Demand-siders like me saw this as very much a slump caused by inadequate spending: thanks largely to the overhang of debt from the bubble years, aggregate demand fell, pushing us into a classic liquidity trap.
But many people — some of them credentialed economists — insisted that it was actually some kind of supply shock instead. Either they had an Austrian story in which the economy’s productive capacity was undermined by bad investments in the boom, or they claimed that Obama’s high taxes and regulation had undermined the incentive to work (of course, Obama didn’t actually impose high taxes or onerous regulations, but leave that aside for now).
How could you tell which story was right? One answer was to look at the behavior of ... inflation. For if you believed a demand-side story, you would also believe that even a large monetary expansion would have little inflationary effect; if you believed a supply-side story, you would expect lots of inflation from too much money chasing a reduced supply of goods. And indeed, people on the right have been forecasting runaway inflation for years now.
Yet the predicted inflation keeps not coming. ... So what we’ve had is as good a test of rival views as one ever gets in macroeconomics — which makes it remarkable that the GOP is now firmly committed to the view that failed.
Note what's been happening to estimated inflation expectations lately:
[Source: Cleveland Fed]
The Fed has used fear of inflation to argue against doing more for the unemployed, but what's the Fed so afraid of? Where's the evidence fo their fears?
(When fear of inflation fails as an argument against further easing, as it has, the Fed also relies upon a vague fear that further quantitative easing would somehow break overnight money markets. But as FT Alphaville has noted several times -- and I've noted this as well -- those fears are hard to understand, and the minutes from the last Fed meeting seemed to indicate they were largely unfounded.
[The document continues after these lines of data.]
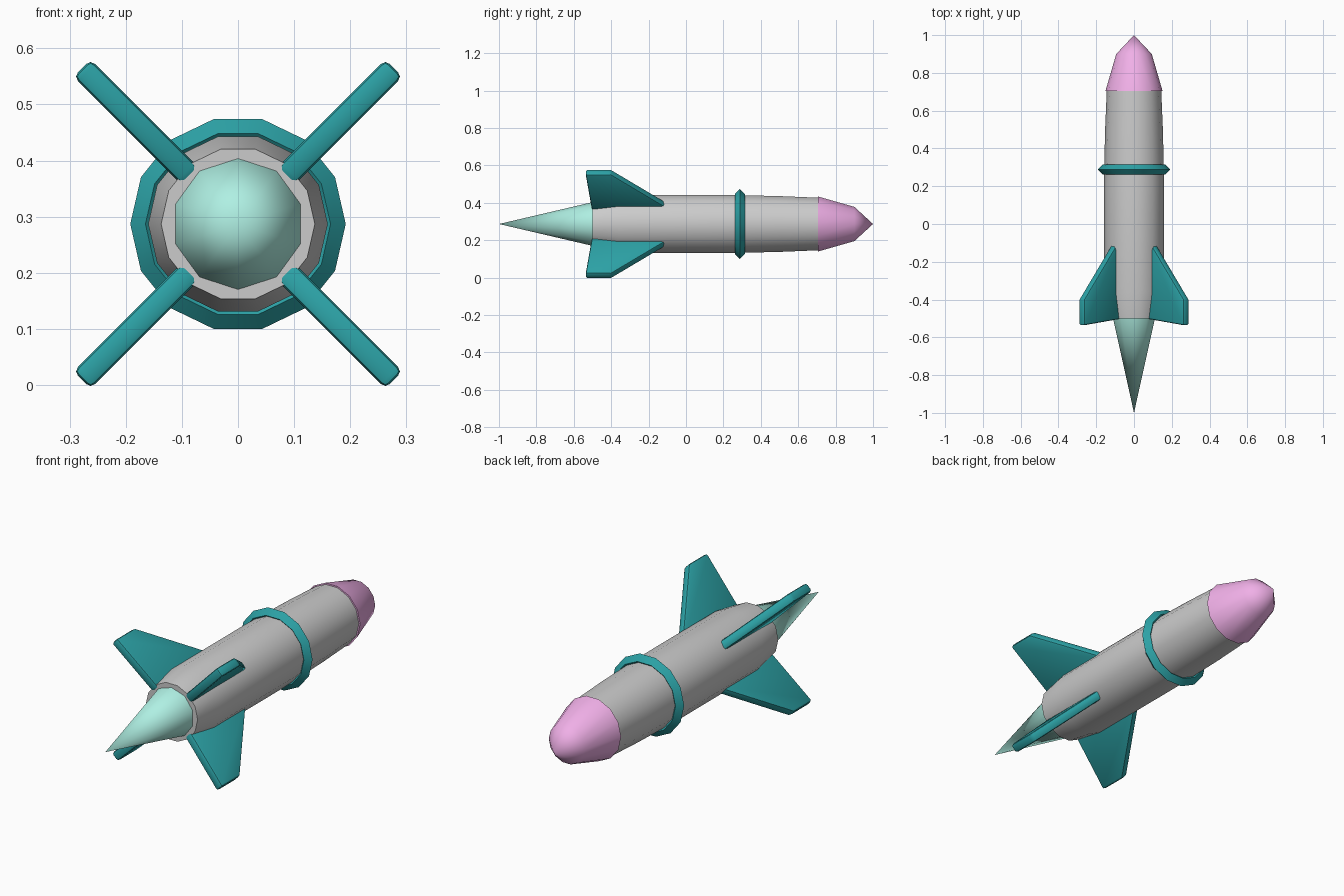
import bpy, bmesh, math
from mathutils import Matrix, Vector

if "Cube" in bpy.data.objects:
    bpy.data.objects.remove(bpy.data.objects["Cube"])

CZ = 0.287  # height of the rocket axis


def material(name, rgb):
    m = bpy.data.materials.new(name)
    m.diffuse_color = (*rgb, 1)
    m.use_nodes = True
    m.node_tree.nodes["Principled BSDF"].inputs["Base Color"].default_value = m.diffuse_color
    return m


teal = material("teal", (0.025, 0.36, 0.38))
pink = material("pink", (0.87, 0.43, 0.80))
mint = material("mint", (0.43, 0.87, 0.77))


def finish(name, bm, mat=None, angle=40):
    bmesh.ops.recalc_face_normals(bm, faces=bm.faces)
    me = bpy.data.meshes.new(name)
    bm.to_mesh(me)
    bm.free()
    ob = bpy.data.objects.new(name, me)
    bpy.context.collection.objects.link(ob)
    if mat:
        me.materials.append(mat)
    bpy.ops.object.select_all(action='DESELECT')
    ob.select_set(True)
    bpy.context.view_layer.objects.active = ob
    bpy.ops.object.shade_smooth_by_angle(angle=math.radians(angle))
    return ob


def lathe(name, profile, n, mat=None, start=0.0, closed=False, angle=40):
    """Turn a (y, radius) profile around the rocket axis."""
    bm = bmesh.new()
    rings = []
    for y, r in profile:
        if r == 0:
            rings.append([bm.verts.new((0, y, CZ))] * n)
        else:
            rings.append([bm.verts.new((r * math.cos(start + math.tau * i / n), y,
                                        CZ + r * math.sin(start + math.tau * i / n)))
                          for i in range(n)])
    pairs = list(zip(rings, rings[1:]))
    if closed:
        pairs.append((rings[-1], rings[0]))
    for a, b in pairs:
        for i in range(n):
            j = (i + 1) % n
            bm.faces.new(list(dict.fromkeys((a[i], a[j], b[j], b[i]))))
    if not closed:
        for ring, (y, r) in ((rings[0], profile[0]), (rings[-1], profile[-1])):
            if r > 0:
                bm.faces.new(ring)
    return finish(name, bm, mat, angle)


# Fuselage, nose and exhaust flame
lathe("body", [(-0.5, 0.137), (-0.36, 0.16), (0.2, 0.16), (0.5, 0.153), (0.71, 0.144)], 14)
lathe("nose_cone", [(0.705, 0.151), (0.9, 0.094), (1.0, 0)], 14, pink)
lathe("flame", [(-1.0, 0), (-0.49, 0.119)], 10, mint, start=math.pi / 2)

# Diamond-section collar
lathe("collar_ring", [(0.288, 0.192), (0.315, 0.165), (0.288, 0.138), (0.261, 0.165)],
      14, teal, closed=True, angle=30)

# Four swept fins on the diagonals
FIN = [(0.12, -0.075), (0.393, -0.40), (0.393, -0.537), (0.12, -0.503)]  # (radius, y)
T = 0.0215  # half thickness
for k, label in enumerate(("upper_right", "upper_left", "lower_left", "lower_right")):
    bm = bmesh.new()
    face = bm.faces.new([bm.verts.new((r, y, -T)) for r, y in FIN])
    ext = bmesh.ops.extrude_face_region(bm, geom=[face])
    bmesh.ops.translate(bm, vec=Vector((0, 0, 2 * T)),
                        verts=[v for v in ext["geom"] if isinstance(v, bmesh.types.BMVert)])
    bmesh.ops.recalc_face_normals(bm, faces=bm.faces)
    bmesh.ops.bevel(bm, geom=bm.edges[:], offset=0.011, segments=2,
                    profile=0.5, affect='EDGES')
    turn = Matrix.Rotation(-math.radians(45 + 90 * k), 4, 'Y')
    bm.transform(Matrix.Translation((0, 0, CZ)) @ turn)
    finish("fin_" + label, bm, teal, 30)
So I, too, "remain curious to get some details about exactly what Bernanke meant when he said that further easing shouldn’t be undertaken lightly because it would pose a risk to 'market functioning' and 'financial stability.'" That's especially true in light of the statement in the the most recent FOMC minutes that they have looked at this worry and determined that, repeating a quote from FT Alphaville, there is "substantial capacity for additional purchases without disrupting market functioning."
Thus, it appears the biggest worries about further easing -- inflation and market disruption -- are unfounded, and it will be intersting to see what new excuses are invented to forestall action. I'm guessing it will be the old, "it's not in the data yet, but just wait, you'll see, inflation really will be a problem. Soon. Very soon." Never mind that we've been hearing this for years already.)